     Cambodia was amazing yet heartbreaking. They have been caught between Thailand and Viet Nam for centuries, plus they were caught between the US and Russia in the proxy war in Viet Nam which saw millions of bombs and land mines deployed there. One in every 290 Cambodians is an amputee due to land mines.

     Then they became victims of the worst kind of brutal communist dictatorship that tortured and killed 2-3 million people, about a quarter of the population. They would kill you for wearing eyeglasses because that was the mark of an intellectual. Holy hell. Pol Pot and the Khmer Rouge were monsters of the vilest sort and are a good reminder that communism kills as many or more people than fascism.
     Meanwhile, I have never met a nicer, kinder, gentler group of people anywhere. It makes me wonder how The Khmer Rouge found anyone for their ranks but I guess when someone sticks a gun in your hand at 10 years old and tells you they'll kill your whole family if you don't do what you're told...
     There is no doubt the country has many challenges. Poverty and lack of food and education, as well as severe government corruption is messing them up still. The Cambodian Circus not only puts on an amazing show but helps feed and educate children and teach them skills in the arts. I strongly recommend supporting them and do not fail to see the show if you are in Siem Reap.

     Since we were there mainly to see Angkor Wat I will let LuAnn tell you about that:
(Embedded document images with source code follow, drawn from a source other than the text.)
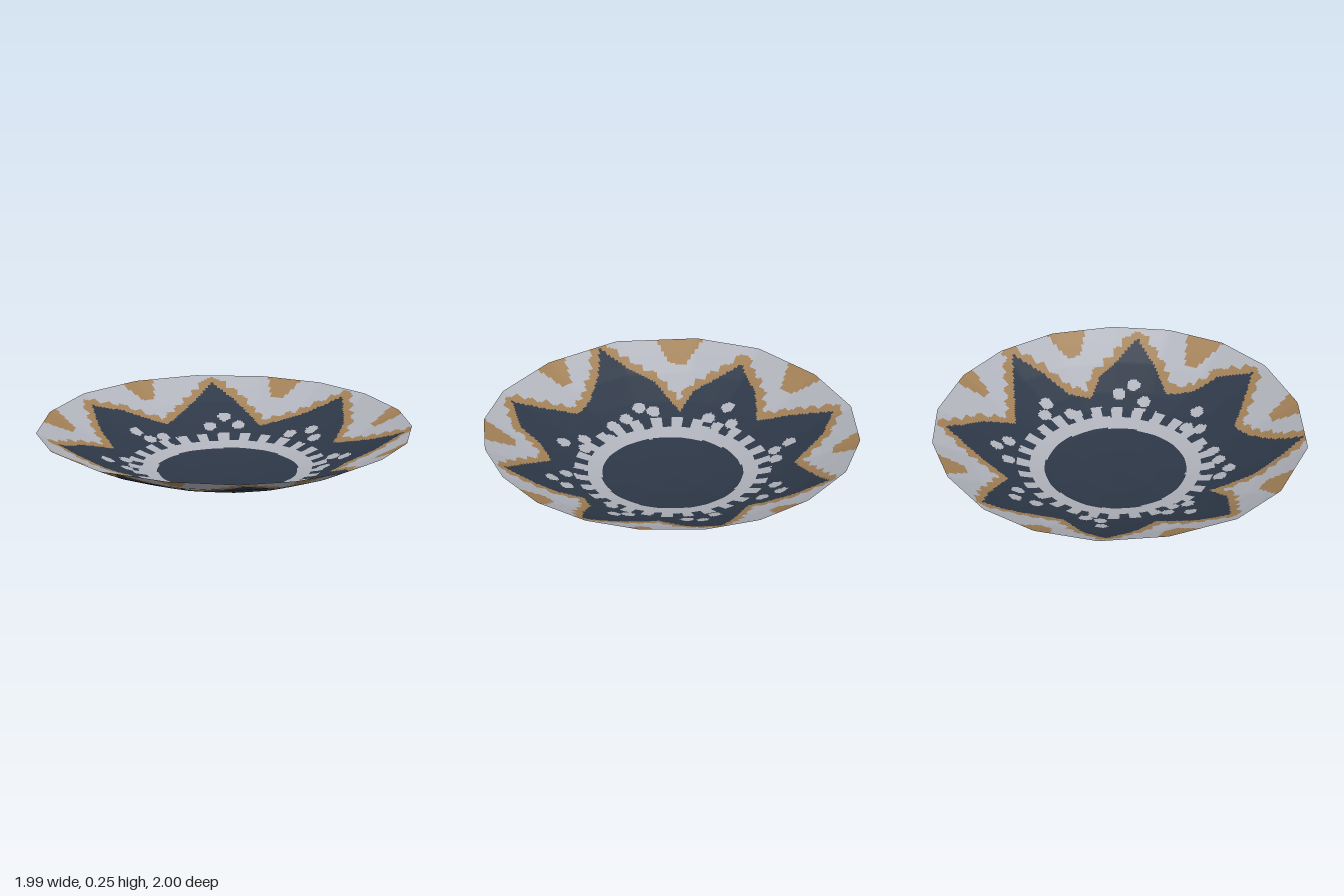
import * as THREE from 'three';

const navy = new THREE.MeshStandardMaterial({ color: 0x2d3746, side: THREE.DoubleSide });
navy.name = 'navy glaze';
const grey = new THREE.MeshStandardMaterial({ color: 0xb0b2bb, side: THREE.DoubleSide });
grey.name = 'pale grey glaze';
const ochre = new THREE.MeshStandardMaterial({ color: 0xa07f56, side: THREE.DoubleSide });
ochre.name = 'ochre glaze';

// Uneven many-sided rim, as x, z corners
const RIM = [
  [-0.05, -1], [0.26, -0.96], [0.57, -0.81], [0.79, -0.6], [0.94, -0.32], [0.99, 0],
  [0.95, 0.3], [0.82, 0.58], [0.6, 0.8], [0.25, 0.96], [-0.17, 1], [-0.57, 0.84],
  [-0.82, 0.6], [-0.97, 0.23], [-1, -0.15], [-0.89, -0.49], [-0.68, -0.75], [-0.37, -0.93],
];
// Eight-pointed star outline, as x, z corners
const STAR = [
  [0.14, -0.92], [0.28, -0.72], [0.33, -0.54], [0.78, -0.54], [0.7, -0.38], [0.59, -0.25],
  [0.57, -0.13], [0.7, -0.08], [0.92, 0.13], [0.75, 0.22], [0.57, 0.27], [0.56, 0.42],
  [0.62, 0.55], [0.58, 0.73], [0.38, 0.67], [0.24, 0.62], [0.14, 0.69], [0.02, 0.83],
  [-0.06, 0.98], [-0.16, 0.83], [-0.25, 0.7], [-0.29, 0.47], [-0.41, 0.56], [-0.7, 0.57],
  [-0.68, 0.36], [-0.6, 0.17], [-0.75, 0.07], [-0.92, -0.1], [-0.8, -0.22], [-0.58, -0.32],
  [-0.58, -0.75], [-0.4, -0.71], [-0.17, -0.6], [-0.05, -0.72],
];
// Pale dabs around the ring: x, z
const DABS = [
  [0.02, -0.59], [0.12, -0.65], [0.18, -0.58], [-0.38, -0.57], [-0.28, -0.55], [-0.4, -0.46],
  [0.43, -0.38], [0.51, -0.37], [0.46, -0.24], [-0.53, -0.2], [-0.65, -0.12], [-0.56, -0.12],
  [0.6, 0.02], [0.65, 0.1], [0.54, 0.15], [-0.48, 0.24], [-0.52, 0.36], [-0.4, 0.35],
  [-0.34, 0.28], [-0.16, 0.53], [-0.1, 0.58], [0, 0.53], [0.09, 0.5], [0.15, 0.42],
  [0.29, 0.44], [0.42, 0.43], [0.32, 0.37],
];
// Ochre wedges hanging from the rim: x, z, half width
const WEDGES = [
  [-0.25, -0.97, 0.1], [0.57, -0.81, 0.08], [0.96, -0.25, 0.11], [0.85, 0.48, 0.1],
  [0.25, 0.96, 0.1], [-0.48, 0.88, 0.13], [-0.95, 0.29, 0.13], [-0.89, -0.49, 0.1],
];

// Distance to the nearest edge of the star, position along it, and inside test
function starField(x, z) {
  let best = Infinity, along = 0, run = 0, inside = false;
  STAR.forEach(([ax, az], i) => {
    const [bx, bz] = STAR[(i + 1) % STAR.length];
    const dx = bx - ax, dz = bz - az, len = Math.hypot(dx, dz);
    const k = THREE.MathUtils.clamp(((x - ax) * dx + (z - az) * dz) / (len * len), 0, 1);
    const d = Math.hypot(x - ax - k * dx, z - az - k * dz);
    if (d < best) { best = d; along = run + k * len; }
    run += len;
    if ((az > z) !== (bz > z) && x < ax + (z - az) * dx / dz) inside = !inside;
  });
  return { distance: best, along, inside };
}

// Glaze at a point: 0 navy, 1 grey, 2 ochre
function glazeAt(x, z) {
  // Dark centre, pale ring and its teeth
  const r = Math.hypot(x + 0.005, z + 0.02), a = Math.atan2(z + 0.02, x + 0.005);
  if (r < 0.375) return 0;
  if (r < 0.455) return 1;
  if (r < 0.525 && Math.sin(a * 28) > -0.1) return 1;
  if (DABS.some(([dx, dz]) => Math.hypot(x - dx, z - dz) < 0.035)) return 1;
  // Star with a scalloped border
  const s = starField(x, z);
  if (s.inside) return 0;
  if (s.distance < 0.046 + 0.012 * Math.sin(s.along * 80)) return 2;
  // Wedges narrow toward the centre
  for (const [wx, wz, w] of WEDGES) {
    const l = Math.hypot(wx, wz);
    const inward = l - (x * wx + z * wz) / l;
    const across = Math.abs(x * wz - z * wx) / l;
    if (inward < 0.15 && across < w * (1 - inward / 0.22)) return 2;
  }
  return 1;
}

// Radius of the rim polygon along a direction
function rimRadius(a) {
  const c = Math.cos(a), s = Math.sin(a);
  for (let i = 0; i < RIM.length; i++) {
    const [ax, az] = RIM[i], [bx, bz] = RIM[(i + 1) % RIM.length];
    const u = ax * s - az * c, v = bx * s - bz * c;
    if (u >= 0 && v <= 0 && ax * c + az * s > 0) {
      const k = u / (u - v);
      return Math.hypot(ax + k * (bx - ax), az + k * (bz - az));
    }
  }
  return 1;
}

// Dish section: fraction of radius, height
const SECTION = [[0, 0], [0.2, 0.006], [0.36, 0.022], [0.5, 0.054], [0.62, 0.09], [0.8, 0.157], [0.92, 0.212], [1, 0.25]];
function heightAt(t) {
  const i = Math.max(1, SECTION.findIndex(([u]) => u >= t));
  const [a, ya] = SECTION[i - 1], [b, yb] = SECTION[i];
  return ya + (yb - ya) * (t - a) / (b - a);
}

export function createModel() {
  const group = new THREE.Group();
  group.name = 'shallowDish';
  const rings = 100, segments = 360;
  const positions = [], faces = [[], [], []];
  const radii = Array.from({ length: segments }, (_, j) => rimRadius(j / segments * Math.PI * 2));

  for (let i = 0; i <= rings; i++) {
    const t = i / rings;
    for (let j = 0; j < segments; j++) {
      const a = j / segments * Math.PI * 2;
      // The floor is round and eases into the angular rim
      const r = t * THREE.MathUtils.lerp(1, radii[j], t);
      positions.push(r * Math.cos(a), heightAt(t), r * Math.sin(a));
    }
  }
  // Sort every cell into its glaze
  for (let i = 0; i < rings; i++) {
    for (let j = 0; j < segments; j++) {
      const k = (j + 1) % segments;
      const a = i * segments + j, b = i * segments + k;
      const c = a + segments, d = b + segments;
      const x = (positions[a * 3] + positions[d * 3]) / 2;
      const z = (positions[a * 3 + 2] + positions[d * 3 + 2]) / 2;
      const cell = faces[glazeAt(x, z)];
      if (i > 0) cell.push(a, b, c);
      cell.push(b, d, c);
    }
  }

  const geometry = new THREE.BufferGeometry();
  geometry.setAttribute('position', new THREE.Float32BufferAttribute(positions, 3));
  geometry.setIndex(faces.flat());
  let start = 0;
  faces.forEach((list, i) => {
    geometry.addGroup(start, list.length, i);
    start += list.length;
  });
  geometry.computeVertexNormals();
  const dish = new THREE.Mesh(geometry, [navy, grey, ochre]);
  dish.name = 'glazedDish';
  group.add(dish);
  return group;
}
      We took 2 half day trips to Angkor Wat. Its a huge area made up of many different temples and complexes. I won;t go into the whole history of the place, but most was built between 900 and 1200.
The first day our tuk-tuk driver, Sok, picked us up at 5:00 am to see the sun rise from behind Angkor Wat. This is the iconic photo most of us have seen. Although we didn't care too much about getting "the perfect photo", we did want to see the spectacle, and tour during the morning when the heat is less. Lucky that we weren't intent on getting that perfect picture because we woke at 4:00 am to a terrific rainstorm. So when the sun came up at 6:00, even though the rain was over, it was misty and the air super heavy. A less than spectacular sunrise, but it was an experience to remember making our way through the dark, on the ancient walkways, trying not to trip. Very eerie. Then once the daylight appeared, everything being revealed to us.                                   
We toured the main Angkor Wat temple, Angkor Thom, and Ta Prohm. Ta Prohm was probably my favorite- this was the temple used in Tomb Raider, with the banyan trees intertwined with the temple.                      
      The second day, I actually went without Andy, who was feeling under the weather. This time, Sok picked me up later in the day, and we headed for Banteay Srei, which was about an hour away. I got a good overview of the Cambodian countryside, which as Andy mentioned, is heartbreakingly poor. The temple itself is known for its very elaborate carvings, which I could have looked at all day.

     On the way back, Sok stopped at the Cambodian Landmine Musuem. I was somewhat reluctant to go in, but I was glad I did. My $5 admission price, I'm told will go to the school they run for the children injured by landmines, as well as the NGO's which are still trying to clear the mines from the countryside.                                    
A few more temples after that and we called it a day. I was very happy to immediately dip in the hotel pool, because let me tell you, I don't think I was ever hotter in my life. Man was the Rose Boutique Hotel great.                     
As always please follow along by clicking on the social media links on the right there.
Many more pix on Andy's Instagram and Mine. Over and out!

1 comment:

  1. Your visa difficulties and what seems to be a roughly 50% food poisoning rate makes me glad we're sticking to the US.

    Then I see your photos and I wish we were there with you. Maybe after the kids are grown we will go international.